*Provided material:*

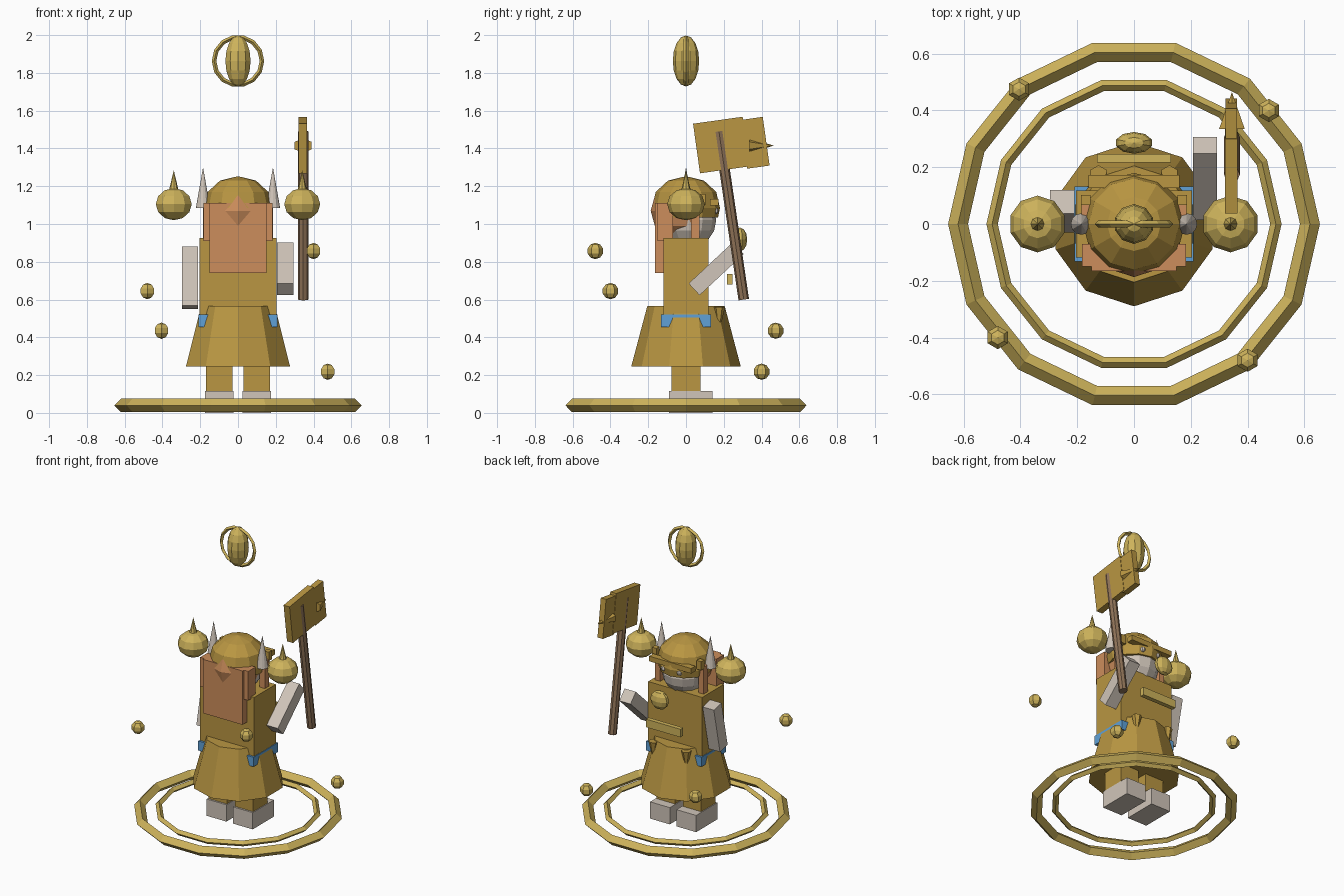
import bpy, bmesh
from math import sin, cos, pi, radians
from mathutils import Matrix

old = bpy.data.objects.get("Cube")
if old:
    bpy.data.objects.remove(old, do_unlink=True)


def material(name, r, g, b):
    m = bpy.data.materials.new(name)
    col = [(c / 255) ** 2.2 for c in (r, g, b)] + [1]
    m.diffuse_color = col
    m.use_nodes = True
    m.node_tree.nodes["Principled BSDF"].inputs["Base Color"].default_value = col
    return m


GOLD = material("old gold", 184, 149, 68)
BRIGHT = material("bright gold", 205, 178, 92)
PALE = material("pale stone", 207, 196, 184)
HAIR = material("copper hair", 203, 140, 92)
BLUE = material("belt blue", 96, 160, 214)
WOOD = material("brown wood", 142, 114, 88)


def finish(name, bm, mat, loc=(0, 0, 0), tilt=0):
    bmesh.ops.recalc_face_normals(bm, faces=bm.faces)
    me = bpy.data.meshes.new(name)
    bm.to_mesh(me)
    bm.free()
    me.materials.append(mat)
    ob = bpy.data.objects.new(name, me)
    bpy.context.collection.objects.link(ob)
    ob.location = loc
    ob.rotation_euler.x = radians(tilt)
    return ob


def box(name, mat, loc, size, tilt=0):
    bm = bmesh.new()
    bmesh.ops.create_cube(bm, size=1, matrix=Matrix.Diagonal((*size, 1)))
    return finish(name, bm, mat, loc, tilt)


def lathe(name, mat, loc, profile, n, tilt=0, squash=1):
    """Turn (radius, height) pairs around z; the first corner lies on the y axis."""
    bm = bmesh.new()
    rows = []
    for r, z in profile:
        if r < 1e-5:
            rows.append([bm.verts.new((0, 0, z))])
        else:
            rows.append([bm.verts.new((r * sin(2 * pi * i / n),
                                       r * squash * cos(2 * pi * i / n), z))
                         for i in range(n)])
    for a, b in zip(rows, rows[1:]):
        for i in range(n):
            j = (i + 1) % n
            ring = [a[i % len(a)], a[j % len(a)], b[j % len(b)], b[i % len(b)]]
            bm.faces.new(list(dict.fromkeys(ring)))
    for row in (rows[0], rows[-1]):
        if len(row) > 1:
            bm.faces.new(row)
    return finish(name, bm, mat, loc, tilt)


def ball(name, mat, loc, r, height, n=10, rings=6, squash=1, start=0):
    prof = [(r * sin(pi * k / rings), height * cos(pi * k / rings))
            for k in range(start, rings + 1)]
    return lathe(name, mat, loc, prof, n, squash=squash)


def ring(name, mat, loc, major, minor, n, sides, tilt=0):
    bm = bmesh.new()
    loops = []
    for i in range(n):
        a = 2 * pi * i / n
        loops.append([bm.verts.new(((major + minor * cos(t)) * cos(a),
                                    (major + minor * cos(t)) * sin(a),
                                    minor * sin(t)))
                      for t in (2 * pi * k / sides for k in range(sides))])
    for i in range(n):
        p, q = loops[i], loops[(i + 1) % n]
        for k in range(sides):
            m = (k + 1) % sides
            bm.faces.new((p[k], q[k], q[m], p[m]))
    return finish(name, bm, mat, loc, tilt)


# Ground rings
ring("outer_ground_ring", BRIGHT, (0, 0, .04), .62, .035, 14, 4)
ring("inner_ground_ring", BRIGHT, (0, 0, .055), .5, .02, 14, 4)

# Floating emblem overhead
ring("halo_ring", BRIGHT, (0, 0, 1.863), .127, .012, 14, 4, 90)
ball("halo_core", BRIGHT, (0, 0, 1.863), .07, .135, 10, 8)

# Orbiting orbs
for i, (x, y, z) in enumerate([(.4, -.48, .857), (-.48, -.4, .645),
                               (-.405, .475, .435), (.475, .4, .218)]):
    ball(f"orb_{i + 1}", BRIGHT, (x, y, z), .043, .043, 6, 5)

# Paired parts
for side, s in (("left", 1), ("right", -1)):
    box(f"{side}_foot", PALE, (s * .1, .025, .0575), (.15, .23, .115))
    box(f"{side}_leg", GOLD, (s * .1, 0, .19), (.14, .155, .18))
    box(f"{side}_hair_lock", HAIR, (s * .165, .05, 1.0), (.04, .045, .22))
    box(f"{side}_temple_plate", GOLD, (s * .17, .085, 1.13), (.035, .035, .06))
    lathe(f"{side}_horn", PALE, (s * .185, 0, 1.085), [(.038, 0), (0, .215)], 12)
    ball(f"{side}_shoulder_ball", BRIGHT, (s * .34, 0, 1.105), .1, .085, 10, 6)
    lathe(f"{side}_shoulder_spike", BRIGHT, (s * .34, 0, 1.175), [(.026, 0), (0, .11)], 8)
    ball(f"{side}_eye", PALE, (s * .06, .155, 1.07), .018, .018, 8, 5)
    lathe(f"{side}_skirt_tooth", GOLD, (s * .125, .175, .42), [(0, 0), (.032, .14)], 6)

# Body and clothes
lathe("skirt", GOLD, (0, 0, 0), [(.29, .245), (.205, .565)], 10)
box("torso", GOLD, (0, 0, .71), (.41, .236, .43))
box("belt", BLUE, (0, 0, .488), (.42, .264, .065))
box("chest_bar", BRIGHT, (0, .232, .708), (.26, .03, .055))
ball("medallion", BRIGHT, (0, .286, .918), .066, .063, 10, 6, squash=.58)

# Arms: one hanging, one raised to the staff
box("right_arm", PALE, (-.253, .045, .715), (.085, .085, .32), -12)
box("left_arm", PALE, (.25, .16, .763), (.085, .085, .32), -47)

# Head, hair and helmet
ball("head", PALE, (0, .015, 1.02), .145, .145, 12, 8)
ball("hair_crown", HAIR, (0, -.022, 1.07), .165, .16, 10, 6)
box("back_hair", HAIR, (0, -.125, .925), (.3, .08, .37))
box("back_hair_top", HAIR, (0, -.11, 1.01), (.365, .08, .2))
lathe("helmet", GOLD, (0, 0, 1.085),
      [(.17, -.05), (.18, 0), (.16, .085), (.095, .145), (0, .168)], 12)
box("helmet_brow", GOLD, (0, .15, 1.115), (.32, .045, .035))

# Staff with its slab head and spike
lathe("staff_pole", WOOD, (.345, .24, 1.045), [(.028, -.45), (.028, .45)], 8, 8.4)
box("staff_slab", GOLD, (.343, .187, 1.418), (.045, .265, .265), 8)
box("staff_slab_end", GOLD, (.343, .365, 1.43), (.04, .12, .26), 8)
lathe("staff_spike", GOLD, (.345, .335, 1.415), [(.052, 0), (0, .13)], 6, -90, .75)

*Directions for this task:*
Copy out the lines above exactly, beginning at the one that contains "return lathe(name, mat, loc, prof, n, squash=squash)" and ending at the one that contains "1.105), .1, .085, 10, 6)".

*Your solution:*
    return lathe(name, mat, loc, prof, n, squash=squash)


def ring(name, mat, loc, major, minor, n, sides, tilt=0):
    bm = bmesh.new()
    loops = []
    for i in range(n):
        a = 2 * pi * i / n
        loops.append([bm.verts.new(((major + minor * cos(t)) * cos(a),
                                    (major + minor * cos(t)) * sin(a),
                                    minor * sin(t)))
                      for t in (2 * pi * k / sides for k in range(sides))])
    for i in range(n):
        p, q = loops[i], loops[(i + 1) % n]
        for k in range(sides):
            m = (k + 1) % sides
            bm.faces.new((p[k], q[k], q[m], p[m]))
    return finish(name, bm, mat, loc, tilt)


# Ground rings
ring("outer_ground_ring", BRIGHT, (0, 0, .04), .62, .035, 14, 4)
ring("inner_ground_ring", BRIGHT, (0, 0, .055), .5, .02, 14, 4)

# Floating emblem overhead
ring("halo_ring", BRIGHT, (0, 0, 1.863), .127, .012, 14, 4, 90)
ball("halo_core", BRIGHT, (0, 0, 1.863), .07, .135, 10, 8)

# Orbiting orbs
for i, (x, y, z) in enumerate([(.4, -.48, .857), (-.48, -.4, .645),
                               (-.405, .475, .435), (.475, .4, .218)]):
    ball(f"orb_{i + 1}", BRIGHT, (x, y, z), .043, .043, 6, 5)

# Paired parts
for side, s in (("left", 1), ("right", -1)):
    box(f"{side}_foot", PALE, (s * .1, .025, .0575), (.15, .23, .115))
    box(f"{side}_leg", GOLD, (s * .1, 0, .19), (.14, .155, .18))
    box(f"{side}_hair_lock", HAIR, (s * .165, .05, 1.0), (.04, .045, .22))
    box(f"{side}_temple_plate", GOLD, (s * .17, .085, 1.13), (.035, .035, .06))
    lathe(f"{side}_horn", PALE, (s * .185, 0, 1.085), [(.038, 0), (0, .215)], 12)
    ball(f"{side}_shoulder_ball", BRIGHT, (s * .34, 0, 1.105), .1, .085, 10, 6)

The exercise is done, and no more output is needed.